- **DATA LISTING**
BEGIN

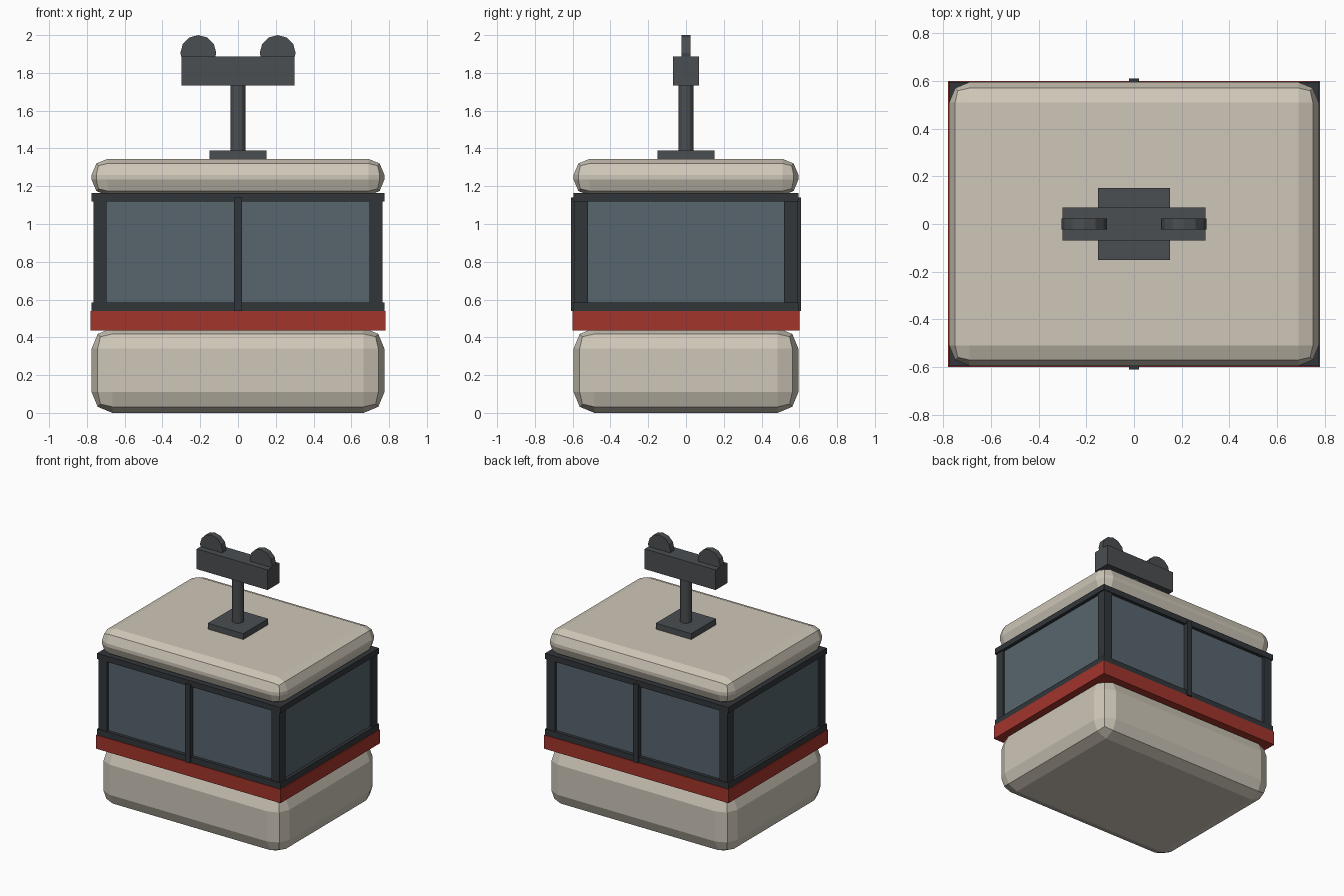
import bpy
from math import pi

if "Cube" in bpy.data.objects:
    bpy.data.objects.remove(bpy.data.objects["Cube"])


def material(name, rgb):
    m = bpy.data.materials.new(name)
    m.diffuse_color = (*rgb, 1)
    m.use_nodes = True
    m.node_tree.nodes["Principled BSDF"].inputs["Base Color"].default_value = m.diffuse_color
    return m


CREAM = material("cream_paint", (0.62, 0.57, 0.48))
RED = material("red_paint", (0.36, 0.035, 0.025))
FRAME = material("dark_frame", (0.032, 0.037, 0.042))
STEEL = material("steel", (0.07, 0.077, 0.082))
GLASS = material("tinted_glass", (0.095, 0.13, 0.155))


def box(name, x, y, z, mat, bevel=0):
    """Box from (min, max) ranges, optionally with two-step rounded edges."""
    bpy.ops.mesh.primitive_cube_add(size=1, location=[sum(r) / 2 for r in (x, y, z)])
    ob = bpy.context.object
    ob.name = name
    ob.scale = [r[1] - r[0] for r in (x, y, z)]
    bpy.ops.object.transform_apply(location=False, rotation=False, scale=True)
    ob.data.materials.append(mat)
    if bevel:
        mod = ob.modifiers.new("rounded_edges", 'BEVEL')
        mod.width = bevel
        mod.segments = 2
    return ob


def cylinder(name, radius, depth, loc, mat, rot=(0, 0, 0)):
    bpy.ops.mesh.primitive_cylinder_add(vertices=12, radius=radius, depth=depth,
                                        location=loc, rotation=rot)
    ob = bpy.context.object
    ob.name = name
    ob.data.materials.append(mat)
    return ob


def span(half, centre=0):
    return (centre - half, centre + half)


# Cabin shell: rounded tub, red belt and rounded roof
box("lower_body", span(0.775), span(0.595), (0, 0.45), CREAM, 0.11)
box("belt_band", span(0.78), span(0.6), (0.435, 0.54), RED)
box("roof", span(0.775), span(0.595), (1.15, 1.345), CREAM, 0.085)

# Window area: glass block between two rails
box("window_glass", span(0.75), span(0.57), (0.53, 1.15), GLASS)
box("lower_rail", span(0.775), span(0.595), (0.54, 0.585), FRAME)
box("upper_rail", span(0.775), span(0.595), (1.12, 1.163), FRAME)

# Corner posts and centre mullions
for sy, side in ((-1, "front"), (1, "back")):
    for sx, hand in ((-1, "left"), (1, "right")):
        box(f"{side}_{hand}_post", span(0.035, 0.73 * sx), span(0.035, 0.555 * sy),
            (0.54, 1.14), FRAME)
    box(f"{side}_mullion", span(0.02), span(0.02, 0.59 * sy), (0.54, 1.14), FRAME)

# Hanger: base plate, arm, grip carriage and two cable wheels
box("hanger_base", span(0.15), span(0.15), (1.335, 1.39), STEEL)
cylinder("hanger_arm", 0.04, 0.39, (0, 0, 1.565), STEEL)
box("grip_carriage", span(0.3), span(0.07), (1.733, 1.887), STEEL)
for sx, hand in ((-1, "left"), (1, "right")):
    cylinder(f"{hand}_wheel", 0.095, 0.046, (0.21 * sx, 0, 1.905), STEEL, (pi / 2, 0, 0))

END

- **TRY IT**
Omit the pictures and restate the rest of the records verbatim.

- **TASK ANSWER**
import bpy
from math import pi

if "Cube" in bpy.data.objects:
    bpy.data.objects.remove(bpy.data.objects["Cube"])


def material(name, rgb):
    m = bpy.data.materials.new(name)
    m.diffuse_color = (*rgb, 1)
    m.use_nodes = True
    m.node_tree.nodes["Principled BSDF"].inputs["Base Color"].default_value = m.diffuse_color
    return m


CREAM = material("cream_paint", (0.62, 0.57, 0.48))
RED = material("red_paint", (0.36, 0.035, 0.025))
FRAME = material("dark_frame", (0.032, 0.037, 0.042))
STEEL = material("steel", (0.07, 0.077, 0.082))
GLASS = material("tinted_glass", (0.095, 0.13, 0.155))


def box(name, x, y, z, mat, bevel=0):
    """Box from (min, max) ranges, optionally with two-step rounded edges."""
    bpy.ops.mesh.primitive_cube_add(size=1, location=[sum(r) / 2 for r in (x, y, z)])
    ob = bpy.context.object
    ob.name = name
    ob.scale = [r[1] - r[0] for r in (x, y, z)]
    bpy.ops.object.transform_apply(location=False, rotation=False, scale=True)
    ob.data.materials.append(mat)
    if bevel:
        mod = ob.modifiers.new("rounded_edges", 'BEVEL')
        mod.width = bevel
        mod.segments = 2
    return ob


def cylinder(name, radius, depth, loc, mat, rot=(0, 0, 0)):
    bpy.ops.mesh.primitive_cylinder_add(vertices=12, radius=radius, depth=depth,
                                        location=loc, rotation=rot)
    ob = bpy.context.object
    ob.name = name
    ob.data.materials.append(mat)
    return ob


def span(half, centre=0):
    return (centre - half, centre + half)


# Cabin shell: rounded tub, red belt and rounded roof
box("lower_body", span(0.775), span(0.595), (0, 0.45), CREAM, 0.11)
box("belt_band", span(0.78), span(0.6), (0.435, 0.54), RED)
box("roof", span(0.775), span(0.595), (1.15, 1.345), CREAM, 0.085)

# Window area: glass block between two rails
box("window_glass", span(0.75), span(0.57), (0.53, 1.15), GLASS)
box("lower_rail", span(0.775), span(0.595), (0.54, 0.585), FRAME)
box("upper_rail", span(0.775), span(0.595), (1.12, 1.163), FRAME)

# Corner posts and centre mullions
for sy, side in ((-1, "front"), (1, "back")):
    for sx, hand in ((-1, "left"), (1, "right")):
        box(f"{side}_{hand}_post", span(0.035, 0.73 * sx), span(0.035, 0.555 * sy),
            (0.54, 1.14), FRAME)
    box(f"{side}_mullion", span(0.02), span(0.02, 0.59 * sy), (0.54, 1.14), FRAME)

# Hanger: base plate, arm, grip carriage and two cable wheels
box("hanger_base", span(0.15), span(0.15), (1.335, 1.39), STEEL)
cylinder("hanger_arm", 0.04, 0.39, (0, 0, 1.565), STEEL)
box("grip_carriage", span(0.3), span(0.07), (1.733, 1.887), STEEL)
for sx, hand in ((-1, "left"), (1, "right")):
    cylinder(f"{hand}_wheel", 0.095, 0.046, (0.21 * sx, 0, 1.905), STEEL, (pi / 2, 0, 0))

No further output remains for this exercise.